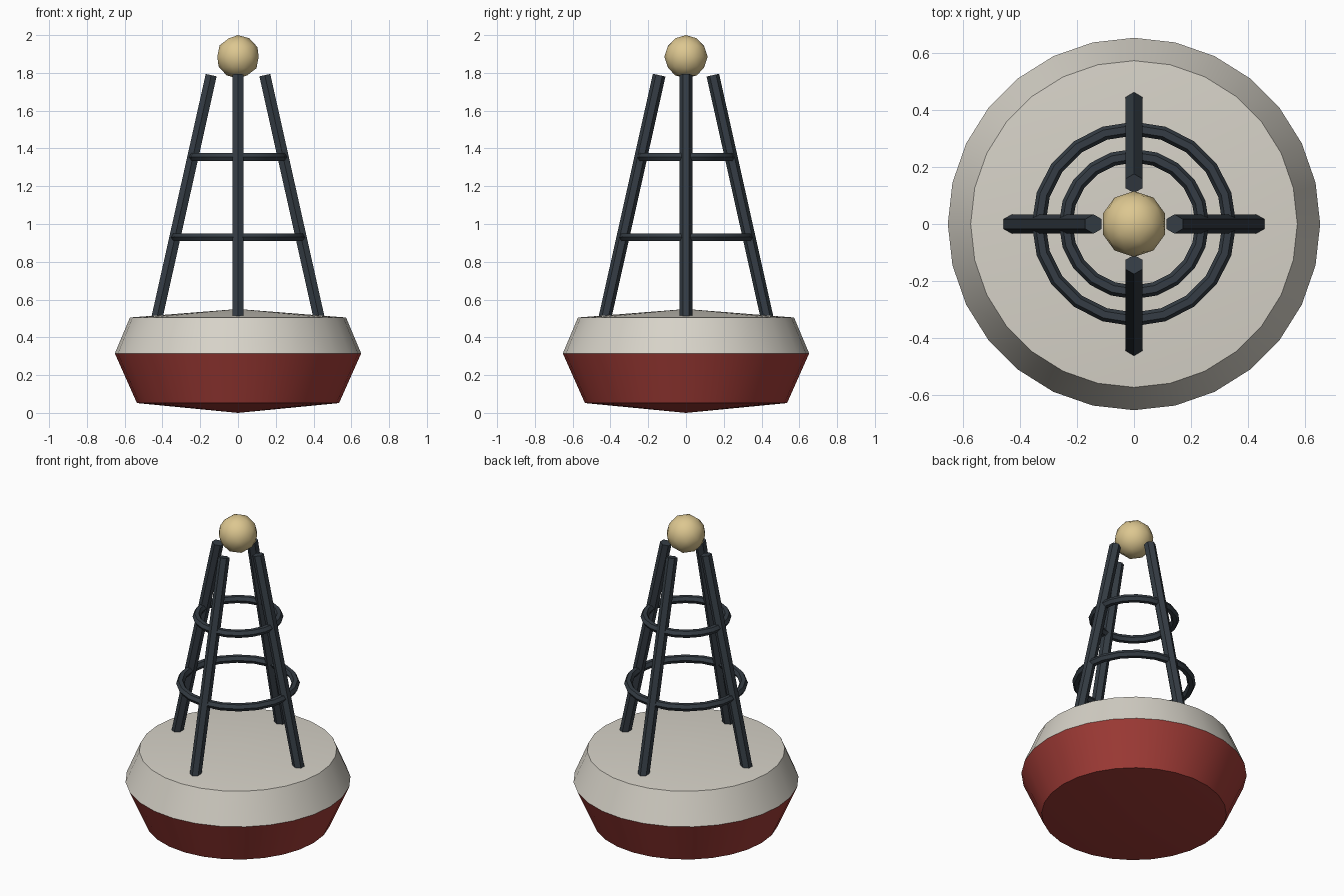
import bpy
import bmesh
from math import pi, sin, cos, radians
from mathutils import Vector, Matrix

old = bpy.data.objects.get("Cube")
if old:
    bpy.data.objects.remove(old, do_unlink=True)


def material(name, rgb):
    mat = bpy.data.materials.new(name)
    mat.use_nodes = True
    color = (*rgb, 1)
    mat.diffuse_color = color
    mat.node_tree.nodes["Principled BSDF"].inputs["Base Color"].default_value = color
    return mat


red = material("hull red", (0.36, 0.045, 0.038))
ivory = material("deck ivory", (0.68, 0.65, 0.58))
steel = material("dark steel", (0.035, 0.046, 0.058))
lamp = material("lamp yellow", (0.72, 0.57, 0.28))


def finish(bm, name, *mats):
    bmesh.ops.recalc_face_normals(bm, faces=bm.faces)
    mesh = bpy.data.meshes.new(name)
    bm.to_mesh(mesh)
    bm.free()
    obj = bpy.data.objects.new(name, mesh)
    bpy.context.collection.objects.link(obj)
    for mat in mats:
        mesh.materials.append(mat)
    bpy.ops.object.select_all(action='DESELECT')
    obj.select_set(True)
    bpy.context.view_layer.objects.active = obj
    bpy.ops.object.shade_smooth_by_angle(angle=radians(30))
    return obj


def lathe(bm, profile, steps, closed=False):
    """Spin a (radius, height) profile around the z axis."""
    verts = [bm.verts.new((r, 0, z)) for r, z in profile]
    pairs = list(zip(verts, verts[1:] + verts[:1]))
    edges = [bm.edges.new(p) for p in (pairs if closed else pairs[:-1])]
    bmesh.ops.spin(bm, geom=verts + edges, cent=(0, 0, 0), axis=(0, 0, 1),
                   angle=2 * pi, steps=steps, use_merge=True)
    bmesh.ops.remove_doubles(bm, verts=bm.verts, dist=1e-4)


# Float: red below the widest line, ivory above it
WAIST = 0.315
bm = bmesh.new()
lathe(bm, [(0, 0), (0.535, 0.052), (0.652, WAIST), (0.572, 0.505), (0, 0.55)], 28)
for face in bm.faces:
    face.material_index = int(face.calc_center_median().z > WAIST)
finish(bm, "float_hull", red, ivory)

# Four leaning six-sided legs
FOOT, TIP, LEG_R = (0.43, 0.50), (0.142, 1.788), 0.034
for i, side in enumerate(("left", "back", "right", "front")):
    turn = Matrix.Rotation(i * pi / 2, 3, 'Z')
    foot = turn @ Vector((FOOT[0], 0, FOOT[1]))
    tip = turn @ Vector((TIP[0], 0, TIP[1]))
    axis = (tip - foot).normalized()
    across = turn @ Vector((0, 1, 0))
    outward = across.cross(axis)
    # the front and back legs have an edge facing out, the others a flat
    phase = 0 if i % 2 else pi / 6
    bm = bmesh.new()
    ends = []
    for end in (foot, tip):
        angles = [phase + k * pi / 3 for k in range(6)]
        ends.append([bm.verts.new(end + LEG_R * (outward * cos(a) + across * sin(a)))
                     for a in angles])
        bm.faces.new(ends[-1])
    for k in range(6):
        n = (k + 1) % 6
        bm.faces.new((ends[0][k], ends[0][n], ends[1][n], ends[1][k]))
    finish(bm, side + "_leg", steel)

# Two hoops bracing the legs
for name, radius, height in (("lower_hoop", 0.334, 0.93), ("upper_hoop", 0.239, 1.355)):
    bm = bmesh.new()
    lathe(bm, [(radius + 0.024 * cos(k * pi / 3), height + 0.024 * sin(k * pi / 3))
               for k in range(6)], 20, closed=True)
    finish(bm, name, steel)

# Lamp ball on top
bm = bmesh.new()
bmesh.ops.create_icosphere(bm, subdivisions=2, radius=0.115,
                           matrix=Matrix.Translation((0, 0, 1.885)))
finish(bm, "lamp_ball", lamp)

---------------

Make a verbatim copy of all the entries and strip out the pictures.

import bpy
import bmesh
from math import pi, sin, cos, radians
from mathutils import Vector, Matrix

old = bpy.data.objects.get("Cube")
if old:
    bpy.data.objects.remove(old, do_unlink=True)


def material(name, rgb):
    mat = bpy.data.materials.new(name)
    mat.use_nodes = True
    color = (*rgb, 1)
    mat.diffuse_color = color
    mat.node_tree.nodes["Principled BSDF"].inputs["Base Color"].default_value = color
    return mat


red = material("hull red", (0.36, 0.045, 0.038))
ivory = material("deck ivory", (0.68, 0.65, 0.58))
steel = material("dark steel", (0.035, 0.046, 0.058))
lamp = material("lamp yellow", (0.72, 0.57, 0.28))


def finish(bm, name, *mats):
    bmesh.ops.recalc_face_normals(bm, faces=bm.faces)
    mesh = bpy.data.meshes.new(name)
    bm.to_mesh(mesh)
    bm.free()
    obj = bpy.data.objects.new(name, mesh)
    bpy.context.collection.objects.link(obj)
    for mat in mats:
        mesh.materials.append(mat)
    bpy.ops.object.select_all(action='DESELECT')
    obj.select_set(True)
    bpy.context.view_layer.objects.active = obj
    bpy.ops.object.shade_smooth_by_angle(angle=radians(30))
    return obj


def lathe(bm, profile, steps, closed=False):
    """Spin a (radius, height) profile around the z axis."""
    verts = [bm.verts.new((r, 0, z)) for r, z in profile]
    pairs = list(zip(verts, verts[1:] + verts[:1]))
    edges = [bm.edges.new(p) for p in (pairs if closed else pairs[:-1])]
    bmesh.ops.spin(bm, geom=verts + edges, cent=(0, 0, 0), axis=(0, 0, 1),
                   angle=2 * pi, steps=steps, use_merge=True)
    bmesh.ops.remove_doubles(bm, verts=bm.verts, dist=1e-4)


# Float: red below the widest line, ivory above it
WAIST = 0.315
bm = bmesh.new()
lathe(bm, [(0, 0), (0.535, 0.052), (0.652, WAIST), (0.572, 0.505), (0, 0.55)], 28)
for face in bm.faces:
    face.material_index = int(face.calc_center_median().z > WAIST)
finish(bm, "float_hull", red, ivory)

# Four leaning six-sided legs
FOOT, TIP, LEG_R = (0.43, 0.50), (0.142, 1.788), 0.034
for i, side in enumerate(("left", "back", "right", "front")):
    turn = Matrix.Rotation(i * pi / 2, 3, 'Z')
    foot = turn @ Vector((FOOT[0], 0, FOOT[1]))
    tip = turn @ Vector((TIP[0], 0, TIP[1]))
    axis = (tip - foot).normalized()
    across = turn @ Vector((0, 1, 0))
    outward = across.cross(axis)
    # the front and back legs have an edge facing out, the others a flat
    phase = 0 if i % 2 else pi / 6
    bm = bmesh.new()
    ends = []
    for end in (foot, tip):
        angles = [phase + k * pi / 3 for k in range(6)]
        ends.append([bm.verts.new(end + LEG_R * (outward * cos(a) + across * sin(a)))
                     for a in angles])
        bm.faces.new(ends[-1])
    for k in range(6):
        n = (k + 1) % 6
        bm.faces.new((ends[0][k], ends[0][n], ends[1][n], ends[1][k]))
    finish(bm, side + "_leg", steel)

# Two hoops bracing the legs
for name, radius, height in (("lower_hoop", 0.334, 0.93), ("upper_hoop", 0.239, 1.355)):
    bm = bmesh.new()
    lathe(bm, [(radius + 0.024 * cos(k * pi / 3), height + 0.024 * sin(k * pi / 3))
               for k in range(6)], 20, closed=True)
    finish(bm, name, steel)

# Lamp ball on top
bm = bmesh.new()
bmesh.ops.create_icosphere(bm, subdivisions=2, radius=0.115,
                           matrix=Matrix.Translation((0, 0, 1.885)))
finish(bm, "lamp_ball", lamp)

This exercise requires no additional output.